● Records supplied
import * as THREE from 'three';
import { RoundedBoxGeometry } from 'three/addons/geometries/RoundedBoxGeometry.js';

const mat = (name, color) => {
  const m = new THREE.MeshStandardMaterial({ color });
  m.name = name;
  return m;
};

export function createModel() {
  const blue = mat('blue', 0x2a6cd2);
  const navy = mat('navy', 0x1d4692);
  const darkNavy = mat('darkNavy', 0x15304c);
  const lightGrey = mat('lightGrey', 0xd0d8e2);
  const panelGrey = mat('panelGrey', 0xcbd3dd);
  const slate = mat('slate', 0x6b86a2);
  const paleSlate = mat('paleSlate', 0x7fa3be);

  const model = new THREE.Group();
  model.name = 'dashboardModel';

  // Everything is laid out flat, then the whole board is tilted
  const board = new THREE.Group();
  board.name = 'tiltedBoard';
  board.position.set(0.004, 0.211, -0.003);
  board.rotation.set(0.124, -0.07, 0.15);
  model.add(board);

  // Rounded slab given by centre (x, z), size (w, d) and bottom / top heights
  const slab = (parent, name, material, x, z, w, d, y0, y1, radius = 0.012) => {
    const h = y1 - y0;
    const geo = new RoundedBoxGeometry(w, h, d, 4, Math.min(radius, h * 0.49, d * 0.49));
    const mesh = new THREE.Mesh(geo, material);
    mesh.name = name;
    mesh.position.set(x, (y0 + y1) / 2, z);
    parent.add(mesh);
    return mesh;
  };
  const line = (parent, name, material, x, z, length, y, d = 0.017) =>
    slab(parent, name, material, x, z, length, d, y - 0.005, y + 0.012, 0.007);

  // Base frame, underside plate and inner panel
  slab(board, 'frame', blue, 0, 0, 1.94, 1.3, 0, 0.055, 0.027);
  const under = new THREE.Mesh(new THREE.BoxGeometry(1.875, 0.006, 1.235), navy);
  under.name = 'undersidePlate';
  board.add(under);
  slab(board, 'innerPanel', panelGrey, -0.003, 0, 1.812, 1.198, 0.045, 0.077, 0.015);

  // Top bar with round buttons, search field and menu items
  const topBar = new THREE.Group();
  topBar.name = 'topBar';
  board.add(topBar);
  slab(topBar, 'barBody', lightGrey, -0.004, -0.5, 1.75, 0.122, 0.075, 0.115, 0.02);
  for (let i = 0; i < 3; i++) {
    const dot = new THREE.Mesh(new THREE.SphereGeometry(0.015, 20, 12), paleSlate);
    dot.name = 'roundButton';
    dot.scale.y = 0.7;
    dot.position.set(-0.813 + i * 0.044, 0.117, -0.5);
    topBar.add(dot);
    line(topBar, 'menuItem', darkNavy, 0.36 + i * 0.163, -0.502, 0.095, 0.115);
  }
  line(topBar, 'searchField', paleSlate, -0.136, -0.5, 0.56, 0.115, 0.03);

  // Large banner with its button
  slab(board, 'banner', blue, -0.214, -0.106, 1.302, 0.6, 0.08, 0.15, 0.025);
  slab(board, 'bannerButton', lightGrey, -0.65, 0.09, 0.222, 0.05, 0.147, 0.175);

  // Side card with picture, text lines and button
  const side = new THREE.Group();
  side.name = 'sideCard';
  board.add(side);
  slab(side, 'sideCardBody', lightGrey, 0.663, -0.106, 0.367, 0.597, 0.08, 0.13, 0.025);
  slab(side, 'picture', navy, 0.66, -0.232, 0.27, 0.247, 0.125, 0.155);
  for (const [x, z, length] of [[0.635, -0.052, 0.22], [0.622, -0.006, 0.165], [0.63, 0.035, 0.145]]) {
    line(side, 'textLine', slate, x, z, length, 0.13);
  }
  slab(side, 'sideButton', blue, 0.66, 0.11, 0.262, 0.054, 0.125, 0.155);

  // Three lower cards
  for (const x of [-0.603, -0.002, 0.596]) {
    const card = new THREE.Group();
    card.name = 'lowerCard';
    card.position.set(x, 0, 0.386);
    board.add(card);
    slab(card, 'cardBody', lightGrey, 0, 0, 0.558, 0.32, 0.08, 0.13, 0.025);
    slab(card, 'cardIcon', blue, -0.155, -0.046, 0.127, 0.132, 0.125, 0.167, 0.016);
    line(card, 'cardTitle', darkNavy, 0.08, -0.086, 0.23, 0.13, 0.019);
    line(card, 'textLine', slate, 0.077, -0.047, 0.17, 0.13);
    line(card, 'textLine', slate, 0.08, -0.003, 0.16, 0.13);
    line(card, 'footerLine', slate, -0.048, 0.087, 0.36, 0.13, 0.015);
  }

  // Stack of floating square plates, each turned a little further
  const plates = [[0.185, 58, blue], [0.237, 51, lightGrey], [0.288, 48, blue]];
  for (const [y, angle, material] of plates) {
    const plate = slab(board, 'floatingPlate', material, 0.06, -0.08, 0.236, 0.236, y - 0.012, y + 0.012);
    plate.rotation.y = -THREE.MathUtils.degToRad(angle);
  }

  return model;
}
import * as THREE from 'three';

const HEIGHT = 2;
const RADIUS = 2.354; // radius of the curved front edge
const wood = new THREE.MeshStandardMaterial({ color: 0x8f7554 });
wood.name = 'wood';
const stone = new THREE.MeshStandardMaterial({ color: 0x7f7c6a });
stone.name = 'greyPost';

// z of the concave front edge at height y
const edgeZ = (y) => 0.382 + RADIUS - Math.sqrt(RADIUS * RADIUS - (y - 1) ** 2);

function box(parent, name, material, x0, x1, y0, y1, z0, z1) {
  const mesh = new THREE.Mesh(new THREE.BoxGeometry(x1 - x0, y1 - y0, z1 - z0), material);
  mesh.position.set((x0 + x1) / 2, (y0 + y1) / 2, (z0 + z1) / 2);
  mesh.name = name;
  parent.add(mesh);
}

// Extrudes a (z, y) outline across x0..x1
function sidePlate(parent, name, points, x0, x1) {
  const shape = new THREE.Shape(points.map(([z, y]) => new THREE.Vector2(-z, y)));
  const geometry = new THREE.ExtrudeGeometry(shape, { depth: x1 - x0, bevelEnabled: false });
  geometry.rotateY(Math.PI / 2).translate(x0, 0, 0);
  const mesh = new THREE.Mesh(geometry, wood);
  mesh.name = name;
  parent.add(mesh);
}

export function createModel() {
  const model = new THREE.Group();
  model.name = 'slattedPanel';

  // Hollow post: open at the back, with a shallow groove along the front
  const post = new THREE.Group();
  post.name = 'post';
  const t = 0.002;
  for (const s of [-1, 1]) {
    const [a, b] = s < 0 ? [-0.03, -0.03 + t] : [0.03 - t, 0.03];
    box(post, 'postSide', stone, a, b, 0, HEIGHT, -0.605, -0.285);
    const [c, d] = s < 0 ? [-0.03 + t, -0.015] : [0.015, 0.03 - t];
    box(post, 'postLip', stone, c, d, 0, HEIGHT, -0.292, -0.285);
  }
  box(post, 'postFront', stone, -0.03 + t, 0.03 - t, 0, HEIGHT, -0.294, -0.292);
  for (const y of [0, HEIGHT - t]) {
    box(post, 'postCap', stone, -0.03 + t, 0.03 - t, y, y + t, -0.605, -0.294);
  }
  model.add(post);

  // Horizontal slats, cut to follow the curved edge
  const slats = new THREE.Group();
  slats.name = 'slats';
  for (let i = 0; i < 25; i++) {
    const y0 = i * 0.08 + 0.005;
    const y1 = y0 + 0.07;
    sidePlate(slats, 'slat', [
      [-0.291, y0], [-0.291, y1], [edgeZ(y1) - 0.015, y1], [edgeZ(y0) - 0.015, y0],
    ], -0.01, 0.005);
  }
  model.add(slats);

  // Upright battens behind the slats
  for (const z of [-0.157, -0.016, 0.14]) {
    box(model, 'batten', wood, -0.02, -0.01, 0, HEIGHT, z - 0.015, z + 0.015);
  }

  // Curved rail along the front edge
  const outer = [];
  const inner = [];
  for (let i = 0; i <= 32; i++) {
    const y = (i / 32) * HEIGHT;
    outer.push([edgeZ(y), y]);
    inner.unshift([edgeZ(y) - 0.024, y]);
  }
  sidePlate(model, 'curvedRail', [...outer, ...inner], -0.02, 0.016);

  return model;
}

● Problem requirements
Extract the lines above, from the first one through the one containing "and inner panel", and return only those, unchanged.

● Answer to the exercise
import * as THREE from 'three';
import { RoundedBoxGeometry } from 'three/addons/geometries/RoundedBoxGeometry.js';

const mat = (name, color) => {
  const m = new THREE.MeshStandardMaterial({ color });
  m.name = name;
  return m;
};

export function createModel() {
  const blue = mat('blue', 0x2a6cd2);
  const navy = mat('navy', 0x1d4692);
  const darkNavy = mat('darkNavy', 0x15304c);
  const lightGrey = mat('lightGrey', 0xd0d8e2);
  const panelGrey = mat('panelGrey', 0xcbd3dd);
  const slate = mat('slate', 0x6b86a2);
  const paleSlate = mat('paleSlate', 0x7fa3be);

  const model = new THREE.Group();
  model.name = 'dashboardModel';

  // Everything is laid out flat, then the whole board is tilted
  const board = new THREE.Group();
  board.name = 'tiltedBoard';
  board.position.set(0.004, 0.211, -0.003);
  board.rotation.set(0.124, -0.07, 0.15);
  model.add(board);

  // Rounded slab given by centre (x, z), size (w, d) and bottom / top heights
  const slab = (parent, name, material, x, z, w, d, y0, y1, radius = 0.012) => {
    const h = y1 - y0;
    const geo = new RoundedBoxGeometry(w, h, d, 4, Math.min(radius, h * 0.49, d * 0.49));
    const mesh = new THREE.Mesh(geo, material);
    mesh.name = name;
    mesh.position.set(x, (y0 + y1) / 2, z);
    parent.add(mesh);
    return mesh;
  };
  const line = (parent, name, material, x, z, length, y, d = 0.017) =>
    slab(parent, name, material, x, z, length, d, y - 0.005, y + 0.012, 0.007);

  // Base frame, underside plate and inner panel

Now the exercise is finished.